== RECORDS ==
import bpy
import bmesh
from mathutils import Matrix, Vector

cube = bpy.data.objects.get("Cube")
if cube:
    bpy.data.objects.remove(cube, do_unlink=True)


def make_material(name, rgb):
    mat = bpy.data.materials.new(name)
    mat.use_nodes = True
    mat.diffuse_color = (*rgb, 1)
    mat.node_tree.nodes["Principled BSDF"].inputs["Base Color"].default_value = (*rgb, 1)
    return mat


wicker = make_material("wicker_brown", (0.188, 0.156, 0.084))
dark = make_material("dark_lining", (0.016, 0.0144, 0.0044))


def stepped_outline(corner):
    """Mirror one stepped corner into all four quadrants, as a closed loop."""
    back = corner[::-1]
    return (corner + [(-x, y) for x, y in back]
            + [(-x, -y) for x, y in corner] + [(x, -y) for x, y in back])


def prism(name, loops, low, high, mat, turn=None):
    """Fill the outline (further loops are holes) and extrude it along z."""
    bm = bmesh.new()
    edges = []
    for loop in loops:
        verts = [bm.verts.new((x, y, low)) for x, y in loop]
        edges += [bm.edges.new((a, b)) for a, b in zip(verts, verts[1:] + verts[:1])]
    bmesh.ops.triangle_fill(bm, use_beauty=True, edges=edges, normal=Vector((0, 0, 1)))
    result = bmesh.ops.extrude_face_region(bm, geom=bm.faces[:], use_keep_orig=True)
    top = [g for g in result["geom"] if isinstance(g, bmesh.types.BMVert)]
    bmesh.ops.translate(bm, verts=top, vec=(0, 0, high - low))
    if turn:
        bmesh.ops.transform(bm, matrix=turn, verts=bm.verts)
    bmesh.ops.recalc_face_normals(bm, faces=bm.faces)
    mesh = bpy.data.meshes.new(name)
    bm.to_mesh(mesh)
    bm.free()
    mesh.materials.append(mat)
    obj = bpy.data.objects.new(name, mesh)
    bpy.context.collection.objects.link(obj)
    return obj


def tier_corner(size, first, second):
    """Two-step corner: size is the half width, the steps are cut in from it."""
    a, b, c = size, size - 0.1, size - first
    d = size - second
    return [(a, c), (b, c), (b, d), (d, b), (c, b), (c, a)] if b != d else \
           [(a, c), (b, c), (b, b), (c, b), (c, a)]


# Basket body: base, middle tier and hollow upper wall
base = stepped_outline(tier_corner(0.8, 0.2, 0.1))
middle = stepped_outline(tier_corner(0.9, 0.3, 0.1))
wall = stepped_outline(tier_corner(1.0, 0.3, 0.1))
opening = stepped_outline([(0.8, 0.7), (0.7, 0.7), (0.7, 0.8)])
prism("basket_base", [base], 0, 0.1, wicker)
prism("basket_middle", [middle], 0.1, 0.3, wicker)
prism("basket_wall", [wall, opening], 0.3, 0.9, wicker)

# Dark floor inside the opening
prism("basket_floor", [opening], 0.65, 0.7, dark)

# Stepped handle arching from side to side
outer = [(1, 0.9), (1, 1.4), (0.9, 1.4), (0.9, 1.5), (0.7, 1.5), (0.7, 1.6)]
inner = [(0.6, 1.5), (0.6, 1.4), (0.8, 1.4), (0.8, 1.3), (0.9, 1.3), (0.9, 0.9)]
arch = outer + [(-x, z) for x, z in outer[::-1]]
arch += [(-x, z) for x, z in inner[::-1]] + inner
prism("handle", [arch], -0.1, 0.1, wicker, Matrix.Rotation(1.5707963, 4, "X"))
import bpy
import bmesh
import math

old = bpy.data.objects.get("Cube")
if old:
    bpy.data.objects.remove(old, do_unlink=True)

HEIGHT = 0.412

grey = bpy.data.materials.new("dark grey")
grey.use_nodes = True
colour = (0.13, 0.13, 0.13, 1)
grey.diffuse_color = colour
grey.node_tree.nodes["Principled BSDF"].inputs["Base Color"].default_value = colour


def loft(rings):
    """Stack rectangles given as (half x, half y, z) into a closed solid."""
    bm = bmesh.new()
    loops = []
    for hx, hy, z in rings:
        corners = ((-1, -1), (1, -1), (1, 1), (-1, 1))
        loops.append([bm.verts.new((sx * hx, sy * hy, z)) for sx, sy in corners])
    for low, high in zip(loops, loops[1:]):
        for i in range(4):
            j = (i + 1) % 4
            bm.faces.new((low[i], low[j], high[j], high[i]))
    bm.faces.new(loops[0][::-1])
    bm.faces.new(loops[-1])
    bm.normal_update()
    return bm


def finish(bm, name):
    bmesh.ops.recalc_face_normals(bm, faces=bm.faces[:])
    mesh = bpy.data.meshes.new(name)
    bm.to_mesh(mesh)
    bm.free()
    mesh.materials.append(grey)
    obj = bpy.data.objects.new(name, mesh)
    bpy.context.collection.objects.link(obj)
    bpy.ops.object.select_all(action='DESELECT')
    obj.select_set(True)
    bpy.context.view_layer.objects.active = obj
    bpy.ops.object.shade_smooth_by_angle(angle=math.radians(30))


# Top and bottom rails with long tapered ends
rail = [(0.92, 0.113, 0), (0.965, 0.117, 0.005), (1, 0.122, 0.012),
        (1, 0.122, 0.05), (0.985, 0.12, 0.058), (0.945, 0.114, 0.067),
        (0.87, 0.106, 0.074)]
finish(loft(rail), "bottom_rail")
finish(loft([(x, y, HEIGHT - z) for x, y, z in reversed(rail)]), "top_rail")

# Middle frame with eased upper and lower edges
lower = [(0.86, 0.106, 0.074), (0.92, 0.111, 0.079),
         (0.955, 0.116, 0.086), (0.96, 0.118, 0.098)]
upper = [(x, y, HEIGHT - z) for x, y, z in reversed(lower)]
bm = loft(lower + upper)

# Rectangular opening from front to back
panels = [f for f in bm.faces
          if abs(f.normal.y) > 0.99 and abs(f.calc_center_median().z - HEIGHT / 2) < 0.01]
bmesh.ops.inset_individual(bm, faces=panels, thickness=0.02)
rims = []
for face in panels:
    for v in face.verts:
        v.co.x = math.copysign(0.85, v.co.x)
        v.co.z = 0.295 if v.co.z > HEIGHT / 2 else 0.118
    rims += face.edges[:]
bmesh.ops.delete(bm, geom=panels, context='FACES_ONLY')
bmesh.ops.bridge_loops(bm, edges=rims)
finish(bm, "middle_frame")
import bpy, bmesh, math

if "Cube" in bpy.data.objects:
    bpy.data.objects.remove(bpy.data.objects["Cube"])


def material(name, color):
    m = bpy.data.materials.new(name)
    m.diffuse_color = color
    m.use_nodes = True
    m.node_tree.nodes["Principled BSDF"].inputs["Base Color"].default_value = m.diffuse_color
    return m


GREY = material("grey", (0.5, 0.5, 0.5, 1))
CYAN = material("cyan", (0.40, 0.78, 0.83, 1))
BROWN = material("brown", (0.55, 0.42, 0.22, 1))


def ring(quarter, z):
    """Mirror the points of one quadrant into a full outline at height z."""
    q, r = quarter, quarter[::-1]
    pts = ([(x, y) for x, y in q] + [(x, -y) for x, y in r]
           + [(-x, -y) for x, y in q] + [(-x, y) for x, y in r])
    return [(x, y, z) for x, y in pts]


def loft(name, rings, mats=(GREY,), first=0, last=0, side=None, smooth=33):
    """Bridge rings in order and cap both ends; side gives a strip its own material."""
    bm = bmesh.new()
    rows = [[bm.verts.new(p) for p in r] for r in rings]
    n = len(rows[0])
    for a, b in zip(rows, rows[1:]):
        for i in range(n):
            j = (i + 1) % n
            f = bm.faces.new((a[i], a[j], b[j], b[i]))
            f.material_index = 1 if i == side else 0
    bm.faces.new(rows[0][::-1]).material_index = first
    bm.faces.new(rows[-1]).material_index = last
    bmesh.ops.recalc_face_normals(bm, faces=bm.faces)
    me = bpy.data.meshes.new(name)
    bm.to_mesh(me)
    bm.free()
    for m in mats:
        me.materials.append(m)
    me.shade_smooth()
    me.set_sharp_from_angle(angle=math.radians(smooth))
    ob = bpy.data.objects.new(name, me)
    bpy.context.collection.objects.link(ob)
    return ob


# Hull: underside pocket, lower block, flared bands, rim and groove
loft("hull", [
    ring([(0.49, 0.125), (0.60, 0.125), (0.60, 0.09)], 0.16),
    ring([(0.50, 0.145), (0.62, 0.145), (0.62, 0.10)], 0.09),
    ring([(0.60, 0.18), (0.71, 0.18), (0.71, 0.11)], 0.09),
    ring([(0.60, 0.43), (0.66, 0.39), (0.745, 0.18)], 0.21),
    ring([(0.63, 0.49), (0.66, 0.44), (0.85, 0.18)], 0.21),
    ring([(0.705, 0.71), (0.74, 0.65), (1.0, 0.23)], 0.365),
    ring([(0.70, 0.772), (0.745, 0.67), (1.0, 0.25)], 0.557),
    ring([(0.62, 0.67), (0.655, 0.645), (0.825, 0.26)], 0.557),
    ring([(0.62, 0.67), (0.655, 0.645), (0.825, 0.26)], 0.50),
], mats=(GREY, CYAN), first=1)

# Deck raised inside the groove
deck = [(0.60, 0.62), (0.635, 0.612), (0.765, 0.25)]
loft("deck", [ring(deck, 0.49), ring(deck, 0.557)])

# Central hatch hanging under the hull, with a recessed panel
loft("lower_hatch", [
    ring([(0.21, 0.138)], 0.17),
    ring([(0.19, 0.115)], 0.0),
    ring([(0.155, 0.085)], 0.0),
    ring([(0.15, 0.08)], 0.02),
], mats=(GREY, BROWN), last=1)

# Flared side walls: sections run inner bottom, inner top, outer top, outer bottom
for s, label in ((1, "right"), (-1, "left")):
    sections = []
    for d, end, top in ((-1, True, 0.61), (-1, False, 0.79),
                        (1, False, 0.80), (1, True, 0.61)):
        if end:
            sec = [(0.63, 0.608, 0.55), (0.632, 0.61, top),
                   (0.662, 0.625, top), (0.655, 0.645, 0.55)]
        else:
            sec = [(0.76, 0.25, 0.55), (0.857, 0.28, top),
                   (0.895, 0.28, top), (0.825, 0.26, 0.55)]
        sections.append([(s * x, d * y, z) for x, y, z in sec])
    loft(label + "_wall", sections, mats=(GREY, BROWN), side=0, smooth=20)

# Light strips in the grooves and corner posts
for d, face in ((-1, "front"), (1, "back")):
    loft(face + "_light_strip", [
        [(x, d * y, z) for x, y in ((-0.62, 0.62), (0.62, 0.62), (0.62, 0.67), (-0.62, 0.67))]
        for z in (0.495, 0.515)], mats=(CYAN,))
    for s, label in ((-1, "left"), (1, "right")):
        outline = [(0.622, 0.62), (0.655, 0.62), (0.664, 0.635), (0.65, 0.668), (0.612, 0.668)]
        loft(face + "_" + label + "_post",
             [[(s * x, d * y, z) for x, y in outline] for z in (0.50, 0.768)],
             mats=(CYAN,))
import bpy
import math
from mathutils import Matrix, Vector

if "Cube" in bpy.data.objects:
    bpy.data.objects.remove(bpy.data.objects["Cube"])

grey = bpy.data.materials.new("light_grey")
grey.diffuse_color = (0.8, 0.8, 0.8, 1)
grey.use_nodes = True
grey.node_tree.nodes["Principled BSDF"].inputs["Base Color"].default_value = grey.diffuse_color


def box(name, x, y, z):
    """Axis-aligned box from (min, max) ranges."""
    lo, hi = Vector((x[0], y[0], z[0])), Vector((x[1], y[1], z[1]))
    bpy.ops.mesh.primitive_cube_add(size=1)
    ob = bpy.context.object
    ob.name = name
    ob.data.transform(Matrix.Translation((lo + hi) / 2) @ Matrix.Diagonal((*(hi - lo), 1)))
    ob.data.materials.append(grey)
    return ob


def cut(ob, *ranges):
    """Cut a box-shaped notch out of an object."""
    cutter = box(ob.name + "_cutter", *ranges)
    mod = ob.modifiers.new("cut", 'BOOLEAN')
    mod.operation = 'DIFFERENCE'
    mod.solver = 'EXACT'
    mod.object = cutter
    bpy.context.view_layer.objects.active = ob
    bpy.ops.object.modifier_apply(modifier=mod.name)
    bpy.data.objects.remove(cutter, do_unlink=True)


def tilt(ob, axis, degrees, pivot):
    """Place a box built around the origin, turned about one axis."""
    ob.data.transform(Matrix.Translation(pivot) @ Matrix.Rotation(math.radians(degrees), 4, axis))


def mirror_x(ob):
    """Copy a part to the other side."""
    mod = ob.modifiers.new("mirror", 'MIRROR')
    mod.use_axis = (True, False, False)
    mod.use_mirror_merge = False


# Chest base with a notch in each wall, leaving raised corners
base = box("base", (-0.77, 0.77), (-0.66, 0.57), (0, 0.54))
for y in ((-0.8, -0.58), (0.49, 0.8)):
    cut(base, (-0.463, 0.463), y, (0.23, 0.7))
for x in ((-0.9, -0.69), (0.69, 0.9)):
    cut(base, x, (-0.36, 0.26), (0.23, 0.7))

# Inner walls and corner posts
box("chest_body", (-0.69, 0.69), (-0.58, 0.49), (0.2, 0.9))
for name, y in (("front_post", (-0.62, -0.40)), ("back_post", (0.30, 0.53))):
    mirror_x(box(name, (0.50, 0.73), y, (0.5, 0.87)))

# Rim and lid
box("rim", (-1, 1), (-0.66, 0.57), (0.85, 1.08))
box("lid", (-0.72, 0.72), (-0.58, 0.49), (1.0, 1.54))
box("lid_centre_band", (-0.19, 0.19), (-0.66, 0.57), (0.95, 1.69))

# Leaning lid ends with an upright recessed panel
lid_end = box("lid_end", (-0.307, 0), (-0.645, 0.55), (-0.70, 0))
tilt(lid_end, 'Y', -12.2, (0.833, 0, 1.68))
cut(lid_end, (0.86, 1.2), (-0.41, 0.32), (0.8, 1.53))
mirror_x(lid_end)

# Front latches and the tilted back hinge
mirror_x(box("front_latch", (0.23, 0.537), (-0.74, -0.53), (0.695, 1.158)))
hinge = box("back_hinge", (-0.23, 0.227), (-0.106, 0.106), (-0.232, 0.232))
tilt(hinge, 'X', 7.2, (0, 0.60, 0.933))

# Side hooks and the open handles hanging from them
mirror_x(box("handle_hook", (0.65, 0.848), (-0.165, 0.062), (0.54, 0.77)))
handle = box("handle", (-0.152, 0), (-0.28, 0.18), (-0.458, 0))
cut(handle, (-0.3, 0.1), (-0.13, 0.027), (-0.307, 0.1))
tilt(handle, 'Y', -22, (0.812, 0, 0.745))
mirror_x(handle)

== TASK DESCRIPTION ==
Among the lines above, return each one holding the string "verts".

== WRITTEN RESPONSE ==
        verts = [bm.verts.new((x, y, low)) for x, y in loop]
        edges += [bm.edges.new((a, b)) for a, b in zip(verts, verts[1:] + verts[:1])]
    bmesh.ops.translate(bm, verts=top, vec=(0, 0, high - low))
        bmesh.ops.transform(bm, matrix=turn, verts=bm.verts)
        loops.append([bm.verts.new((sx * hx, sy * hy, z)) for sx, sy in corners])
    for v in face.verts:
    rows = [[bm.verts.new(p) for p in r] for r in rings]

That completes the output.